Urine Sample and Urinalysis
This is a fairly simple test as it involves the patient providing the doctor with their urine sample. This allows the doctor to examine the urine sample and learn if there are any microscopic organisms, germs or white blood cells in the blood. The sooner the doctor can figure out whether there’s something wrong, the sooner they can begin painful bladder syndrome treatment with antibiotics.
Biopsy of the Bladder and Urethra
A biopsy relies on the tissue sample taken from the patient’s own body in order to get a clearer understanding of the condition they’re in. This procedure is carried out by extracting tissue from the bladder wall as well as from the urethra via the help of a urine tube.

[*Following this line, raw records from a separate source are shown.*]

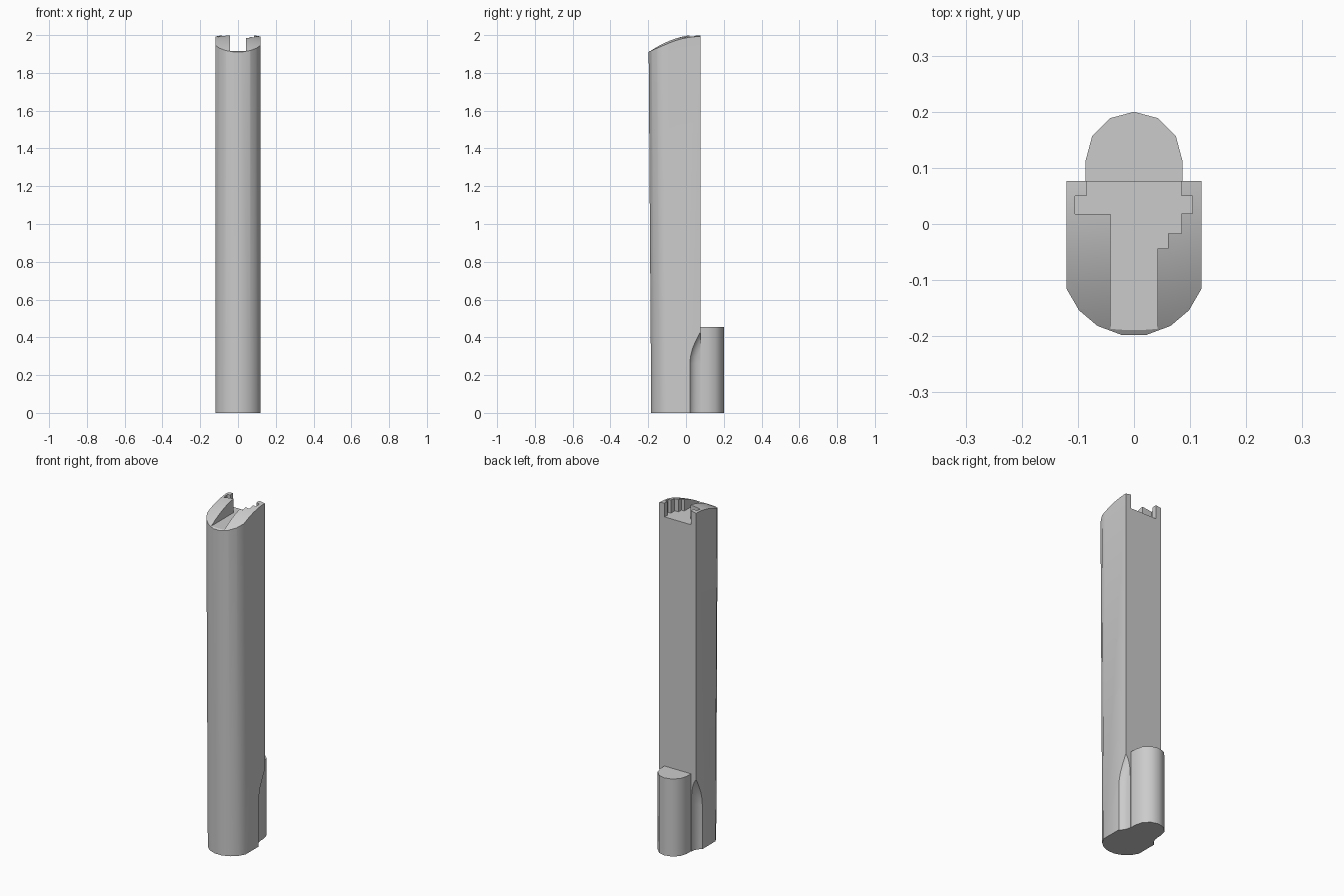
import bpy, bmesh, math

if "Cube" in bpy.data.objects:
    bpy.data.objects.remove(bpy.data.objects["Cube"])


def loft(name, sections):
    """Solid skinned through matching closed sections of 3D points."""
    bm = bmesh.new()
    rings = [[bm.verts.new(p) for p in s] for s in sections]
    n = len(rings[0])
    for a, b in zip(rings, rings[1:]):
        for i in range(n):
            j = (i + 1) % n
            bm.faces.new((a[i], a[j], b[j], b[i]))
    bm.faces.new(rings[0])
    bm.faces.new(rings[-1])
    bmesh.ops.recalc_face_normals(bm, faces=bm.faces)
    me = bpy.data.meshes.new(name)
    bm.to_mesh(me)
    bm.free()
    ob = bpy.data.objects.new(name, me)
    bpy.context.collection.objects.link(ob)
    return ob


def combine(target, tool, operation):
    """Apply a boolean and remove the tool object."""
    tool.hide_render = True
    bpy.ops.object.select_all(action='DESELECT')
    bpy.context.view_layer.objects.active = target
    target.select_set(True)
    mod = target.modifiers.new("bool", 'BOOLEAN')
    mod.operation = operation
    mod.solver = 'EXACT'
    mod.object = tool
    bpy.ops.object.modifier_apply(modifier=mod.name)
    bpy.data.objects.remove(tool, do_unlink=True)


def prism(name, plan, z0, z1):
    return loft(name, [[(x, y, z) for x, y in plan] for z in (z0, z1)])


# Tall shaft: flat back and sides, rounded front leaning slightly forward
half = [(0.12, 0.077), (0.12, -0.117), (0.098, -0.155), (0.065, -0.183), (0.022, -0.199)]
plan = half + [(-x, y) for x, y in reversed(half)]
shaft = loft("shaft", [
    [(x, y + (0.015 if y < 0 else 0), 0) for x, y in plan],
    [(x, y, 2.1) for x, y in plan]])

# Domed, forward-sloping top
ys = [-0.3 + 0.03 * i for i in range(16)]
xs = [-0.16 + 0.02 * i for i in range(17)]
dome = loft("dome_cutter", [
    [(x, y, 2.005 - 1.24 * (y - 0.077) ** 2 - 0.85 * x * x) for y in ys]
    + [(x, ys[-1], 2.3), (x, ys[0], 2.3)] for x in xs])
combine(shaft, dome, 'DIFFERENCE')

# Stepped slot in the top, open to front and back
slot = [(-0.042, -0.3), (-0.042, 0.018), (-0.105, 0.018), (-0.105, 0.05),
        (-0.085, 0.05), (-0.085, 0.2), (0.085, 0.2), (0.085, 0.05),
        (0.104, 0.05), (0.104, 0.019), (0.085, 0.019), (0.085, -0.017),
        (0.061, -0.017), (0.061, -0.044), (0.042, -0.044), (0.042, -0.3)]
combine(shaft, prism("slot_cutter", slot, 1.917, 2.3), 'DIFFERENCE')

# Concave grooves beside the rear boss, running out to a point at the top
groove = [(0.12, 0.02), (0.109, 0.028), (0.1, 0.04), (0.093, 0.055), (0.089, 0.075),
          (0.087, 0.1), (0.087, 0.25), (0.2, 0.25), (0.2, 0.02)]
runout = [(-0.1, 0), (0.26, 0), (0.30, 0.004), (0.34, 0.014), (0.38, 0.031),
          (0.41, 0.046), (0.435, 0.06)]
for side in (1, -1):
    cutter = loft("groove_cutter", [[(side * x, y + dy, z) for x, y in groove]
                                    for z, dy in runout])
    combine(shaft, cutter, 'DIFFERENCE')

# Round-backed boss at the foot
arc = [(0.086 * math.cos(math.pi * i / 6), 0.114 + 0.086 * math.sin(math.pi * i / 6))
       for i in range(7)]
boss = prism("boss", arc + [(-0.086, 0.05), (0.086, 0.05)], 0, 0.455)
combine(shaft, boss, 'UNION')

bpy.ops.object.shade_smooth_by_angle(angle=math.radians(31))
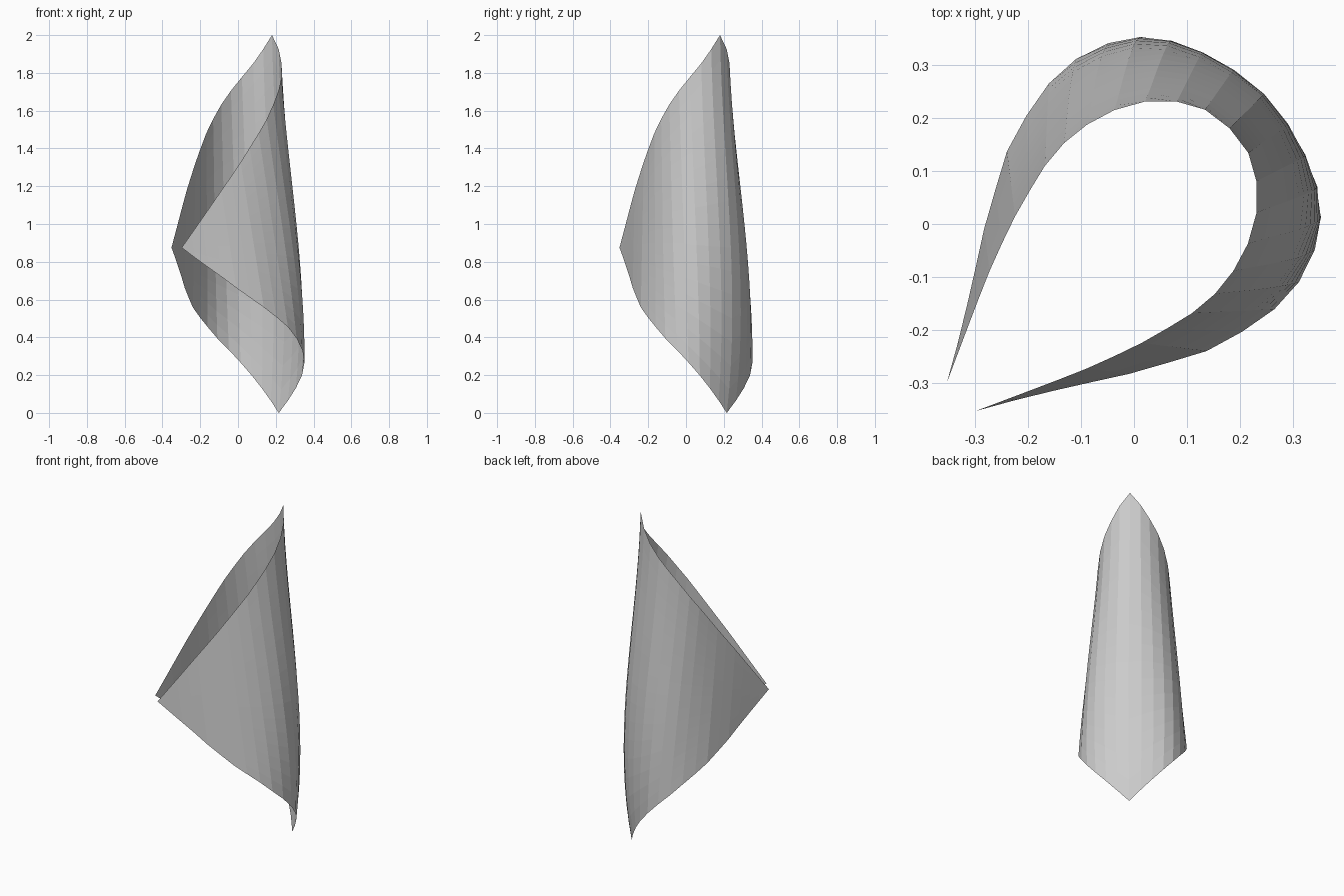
import bpy, bmesh
from mathutils import Vector

if "Cube" in bpy.data.objects:
    bpy.data.objects.remove(bpy.data.objects["Cube"])

COLS, ROWS = 15, 16

# Edge profiles of one half sheet, from the spine tip to the side corner
upper = [(.18, .18, 2), (.218, .13, 1.92), (.233, .07, 1.835), (.23, .01, 1.765),
         (.21, -.05, 1.69), (.18, -.10, 1.615), (.145, -.14, 1.54), (.10, -.175, 1.465),
         (0, -.232, 1.305), (-.10, -.277, 1.16), (-.20, -.315, 1.015), (-.298, -.352, .875)]
lower = [(.216, .216, 0), (.29, .15, .10), (.337, .08, .19), (.352, .015, .265),
         (.34, -.05, .335), (.31, -.11, .395), (.26, -.165, .46), (.20, -.205, .51),
         (.135, -.24, .56), (0, -.28, .655), (-.10, -.302, .73), (-.20, -.325, .80),
         (-.298, -.352, .875)]


def resample(points, n):
    """n + 1 points evenly spaced along a polyline."""
    pts = [Vector(p) for p in points]
    dist = [0]
    for a, b in zip(pts, pts[1:]):
        dist.append(dist[-1] + (b - a).length)
    out, k = [], 0
    for i in range(n + 1):
        d = dist[-1] * i / n
        while k < len(pts) - 2 and d > dist[k + 1]:
            k += 1
        t = (d - dist[k]) / (dist[k + 1] - dist[k])
        out.append(pts[k].lerp(pts[k + 1], t))
    return out


# Near-vertical columns between the edges, bulging outward near the spine
half = []
for i, (lo, hi) in enumerate(zip(resample(lower, COLS), resample(upper, COLS))):
    fade = max(0, 1 - i / COLS / .45)
    column = []
    for j in range(ROWS + 1):
        v = j / ROWS
        p = lo.lerp(hi, v)
        radial = Vector((p.x, p.y, 0)).normalized()
        column.append(p + radial * .38 * fade * v * (1 - v) ** 2)
    half.append(column)

# The second half mirrors the first across the x = y plane
mirrored = [[Vector((p.y, p.x, p.z)) for p in c] for c in half[:0:-1]]
bm = bmesh.new()
grid = [[bm.verts.new(p) for p in c] for c in mirrored + half]
for a, b in zip(grid, grid[1:]):
    for j in range(ROWS):
        bm.faces.new((a[j], a[j + 1], b[j + 1], b[j]))
bmesh.ops.remove_doubles(bm, verts=bm.verts, dist=1e-4)
bmesh.ops.recalc_face_normals(bm, faces=bm.faces)
mesh = bpy.data.meshes.new("curled_sheet")
bm.to_mesh(mesh)
bm.free()
bpy.context.collection.objects.link(bpy.data.objects.new("curled_sheet", mesh))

This procedure is carried out under anesthesia as well as being extremely helpful in ruling out other conditions like bladder cancer.
This is the most effective and preferred mode of proving for any other infections by doctors. A cystoscopy is performed with the help of an instrument called a cystoscope. It is a long and thin scope that has an eyepiece at its end. It is inserted into the urethra and all the way up to the bladder. However, it is considerably more painful considering how local anesthesia is not used in this procedure. There are some instances where both the bladder biopsy and cystoscopy are performed at the same time.
There are a number of reasons why diagnosing painful bladder syndrome can challenging. Some of these reasons are:
- Most of the available techniques that are used to diagnose painful bladder syndrome were developed primarily for research purposes rather than clinical usage. Because some of the research techniques are still underdeveloped and have yet to undergo any modification, it is common to wrongly diagnose someone with this condition. There have also been cases where these techniques have failed to identify many patients suffering from this syndrome altogether.
- Another reason these techniques are seldom used is because of their invasive nature. They are equally invasive and painful and don’t always provide the most reliable results.
- The most notable technique is cystoscopy which can show glomerulations and Hunner’s ulcers but is not quite as reliable when diagnosing painful bladder syndrome.